The rally on Tuesday snuck up on Jim Cramer seemingly out of the blue. When he sat down to do his homework, he discovered there were various catalysts fueling it, with technology as the main driver.
The first signal Cramer noted was that the market continued to rally, even as the Federal Reserve resumed talking about the need to raise rates.
"This market's refusal to go down on bad news is a sign that something new is afoot, something broader than just the FANG rallies or the mini-bull markets I have talked about every night," the "Mad Money" host said.
The most important signal, though, was the strength of technology stocks.
"We have a magnificent tech rally going here, one that we have to talk about because I think it is the real deal and tech is such a huge part of the ," Cramer said.
Ever since crude bottomed in mid-February, Cramer has been convinced that oil could easily bounce back to $50 a barrel. That was a bold call to make back when it was in the $30s, but it became a reality on Tuesday when oil closed at $48.
Unfortunately, stocks in the oil patch may not continue to get a lift from rising oil prices.
To find out what could be in store for the future of major oil and oil service stocks, Cramer spoke with Robert Moreno, a chartist, publisher ofRightViewTrading.com and colleague of Cramer's at RealMoney.com.
Back in February, Moreno took a look at the charts and correctly predicted that Exxon Mobil, Chevron, Schlumberger and Pioneer Natural Resources were poised to head higher. However, this time around Moreno believes that the rally in the oil sector is overdone.
"When Moreno now says the group could be due for a near-term pause or even a pullback, I think we need to take him seriously," the "Mad Money" host said.

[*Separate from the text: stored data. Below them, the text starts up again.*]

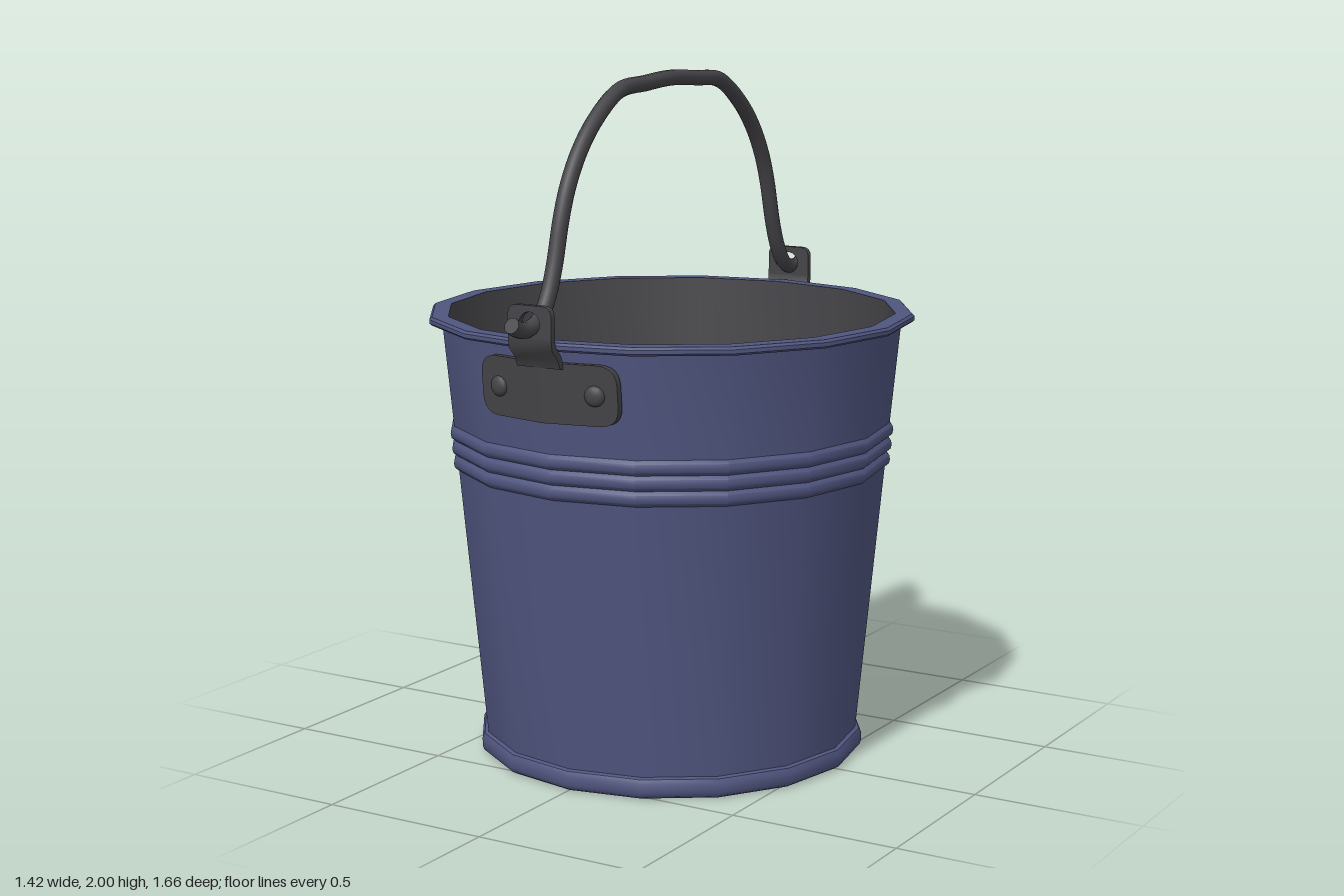
import * as THREE from 'three';
import { toCreasedNormals } from 'three/addons/utils/BufferGeometryUtils.js';

const SIDES = 16;
const v2 = (p) => new THREE.Vector2(p[0], p[1]);
const wallRadius = (y) => 0.555 + (y - 0.06) * 0.095;

export function createModel() {
  const group = new THREE.Group();
  const blue = new THREE.MeshStandardMaterial({ color: 0x50557f });
  blue.name = 'blue paint';
  const iron = new THREE.MeshStandardMaterial({ color: 0x454448 });
  iron.name = 'dark iron';

  const add = (name, geometry, material, parent = group) => {
    const mesh = new THREE.Mesh(geometry, material);
    mesh.name = name;
    parent.add(mesh);
    return mesh;
  };
  const lathe = (points) => toCreasedNormals(new THREE.LatheGeometry(points.map(v2), SIDES), 0.65);

  // Outer shell: base hoop, tapered wall, three beads, rolled rim
  const outer = [[0, 0], [0.555, 0], [0.568, 0.008], [0.573, 0.02], [0.573, 0.045], [0.566, 0.058], [0.555, 0.062]];
  for (let i = 0; i < 3; i++) {
    const y = 0.855 + i * 0.044, r = wallRadius(y);
    outer.push([r, y], [r + 0.012, y + 0.01], [r + 0.015, y + 0.022], [r + 0.013, y + 0.034]);
  }
  outer.push([wallRadius(0.987), 0.987], [0.672, 1.283], [0.703, 1.283], [0.71, 1.289], [0.71, 1.3], [0.703, 1.307], [0.655, 1.307]);
  add('bucketShell', lathe(outer), blue);

  // Lining and floor
  add('bucketLining', lathe([[0.655, 1.307], [0.62, 0.9], [0.547, 0.11], [0.535, 0.075], [0.51, 0.05], [0, 0.05]]), iron);

  // Bail handle with hooked ends
  const half = [[0.818, 1.366], [0.79, 1.352], [0.755, 1.345], [0.69, 1.362], [0.645, 1.42], [0.612, 1.5],
    [0.575, 1.63], [0.54, 1.715], [0.485, 1.8], [0.405, 1.88], [0.28, 1.955], [0.14, 1.968]];
  const path = [
    ...half.map(([z, y]) => new THREE.Vector3(0, y, z)),
    new THREE.Vector3(0, 1.976, 0),
    ...half.map(([z, y]) => new THREE.Vector3(0, y, -z)).reverse(),
  ];
  const curve = new THREE.CatmullRomCurve3(path, false, 'centripetal');
  add('handle', new THREE.TubeGeometry(curve, 96, 0.023, 10), iron);
  for (const t of [0, 1]) {
    const cap = add('handleEnd', new THREE.CircleGeometry(0.023, 10), iron);
    const p = curve.getPoint(t);
    cap.position.copy(p);
    cap.lookAt(p.clone().addScaledVector(curve.getTangent(t), t ? 1 : -1));
  }

  // Bracket, riveted to the wall and folded outward past the rim
  const makeBracket = () => {
    const bracket = new THREE.Group();
    const depth = 0.02;

    // Base plate, folded at the centre to follow the wall
    for (const s of [1, -1]) {
      const shape = new THREE.Shape();
      shape.moveTo(0, 1.08);
      shape.lineTo(s * 0.16, 1.08);
      shape.quadraticCurveTo(s * 0.22, 1.08, s * 0.22, 1.135);
      shape.lineTo(s * 0.22, 1.195);
      shape.quadraticCurveTo(s * 0.22, 1.25, s * 0.16, 1.25);
      shape.lineTo(0, 1.25);
      const geo = new THREE.ExtrudeGeometry(shape, { depth, bevelEnabled: false, curveSegments: 6 });
      const pos = geo.attributes.position;
      for (let i = 0; i < pos.count; i++) {
        pos.setZ(i, pos.getZ(i) + wallRadius(pos.getY(i)) + 0.006 - Math.abs(pos.getX(i)) * 0.199);
      }
      add('bracketPlate', toCreasedNormals(geo, 0.6), iron, bracket);

      // Rivet
      const rivet = add('rivet', new THREE.SphereGeometry(0.03, 12, 6, 0, Math.PI * 2, 0, Math.PI / 2), iron, bracket);
      rivet.scale.y = 0.55;
      rivet.rotation.set(Math.PI / 2, 0, -s * 0.196, 'YXZ');
      rivet.rotation.y = s * 0.196;
      rivet.rotation.z = 0;
      rivet.position.set(s * 0.155, 1.165, wallRadius(1.165) + 0.025 - 0.155 * 0.199);
    }

    // Neck swept outward around the rim
    const neck = new THREE.Shape([[0.67, 1.235], [0.692, 1.235], [0.704, 1.262], [0.731, 1.29], [0.735, 1.32],
      [0.717, 1.32], [0.714, 1.3], [0.688, 1.272]].map(v2));
    const neckGeo = new THREE.ExtrudeGeometry(neck, { depth: 0.14, bevelEnabled: false });
    neckGeo.rotateY(-Math.PI / 2); // profile x becomes z
    neckGeo.translate(0.07, 0, 0);
    add('bracketNeck', toCreasedNormals(neckGeo, 0.7), iron, bracket);

    // Eye tab with the handle hole
    const tab = new THREE.Shape();
    tab.moveTo(-0.07, 1.32);
    tab.lineTo(0.07, 1.32);
    tab.lineTo(0.07, 1.38);
    tab.quadraticCurveTo(0.07, 1.41, 0.04, 1.41);
    tab.lineTo(-0.04, 1.41);
    tab.quadraticCurveTo(-0.07, 1.41, -0.07, 1.38);
    const hole = new THREE.Path();
    hole.absarc(0, 1.36, 0.033, 0, Math.PI * 2, true);
    tab.holes.push(hole);
    const tabGeo = new THREE.ExtrudeGeometry(tab, { depth: 0.018, bevelEnabled: false, curveSegments: 8 });
    tabGeo.translate(0, 0, 0.717);
    add('bracketEye', toCreasedNormals(tabGeo, 0.8), iron, bracket);
    return bracket;
  };

  const front = makeBracket();
  front.name = 'frontBracket';
  const back = makeBracket();
  back.name = 'backBracket';
  back.rotation.y = Math.PI;
  group.add(front, back);
  return group;
}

As Cramer tried to determine the valuations for Under Armour, Nike and Foot Locker, he found himself wondering what would happen to the stocks if some of the pro athletes who represent the brands suddenly become losers.
Would Under Armour's stock get hammered if Stephen Curry suddenly doesn't make it to the finals?
If the valuation of a company's stock is determined by whether a team wins or loses in the NBA West finals, then count Cramer out.
"That, in a nutshell, is how I feel right now about the footwear and sports apparel group. I have never seen the cohort in this state of flux, and while opportunities may abound … this group has simply become too hard to reconcile," the "Mad Money" host said.
One stock that is quickly closing in on an all-time high is Thermo Fisher Scientific, the No. 1 player in the life-science tools business. It creates the lab equipment needed to conduct science and also has a food safety business, diagnostics division and a genomics platform.
Thermo Fisher reported a strong top- and bottom-line beat at the end of April, with higher-than-anticipated full-year guidance — yet the stock barely budged. That was a signal to Cramer that the stock deserves to go even higher.
He spoke with Thermo Fisher CEO Marc Casper, who said the company has partnered with the CDC and authorities in Brazil to develop a test for the Zika virus.
"I think there is so much great research going in the field … I am very encouraged," Casper said.
And then there was CONSOL Energy, which rebounded so hard it took Cramer's breath away.
The company produces both coal and natural gas, two commodities that were crushed from the summer of 2014 until this January. Thus, the company lost more than 90 percent of its value over the same period.
So, is this rebound the real deal?
While Cramer acknowledged that the management at CONSOL have done an amazing job guiding the company through a difficult time, unfortunately the time to buy the stock was four months ago, not now.
"At this point, I think you just need to acknowledge that you have missed the move, and let it go," Cramer said.
In the Lightning Round, Cramer gave his take on a few caller-favorite stocks:
Taser International: "I have liked Taser for ages, and I reiterate that I still like it. I know it flew and came back down, but I think it's a good stock."
Communications Sales & Leasing: "It's got too high of a yield. It makes me want to worry that it shouldn't be a red-flag situation. They shouldn't be that big. If the company wants to come on and talk about it, that's fine. But it's not my cup of tea."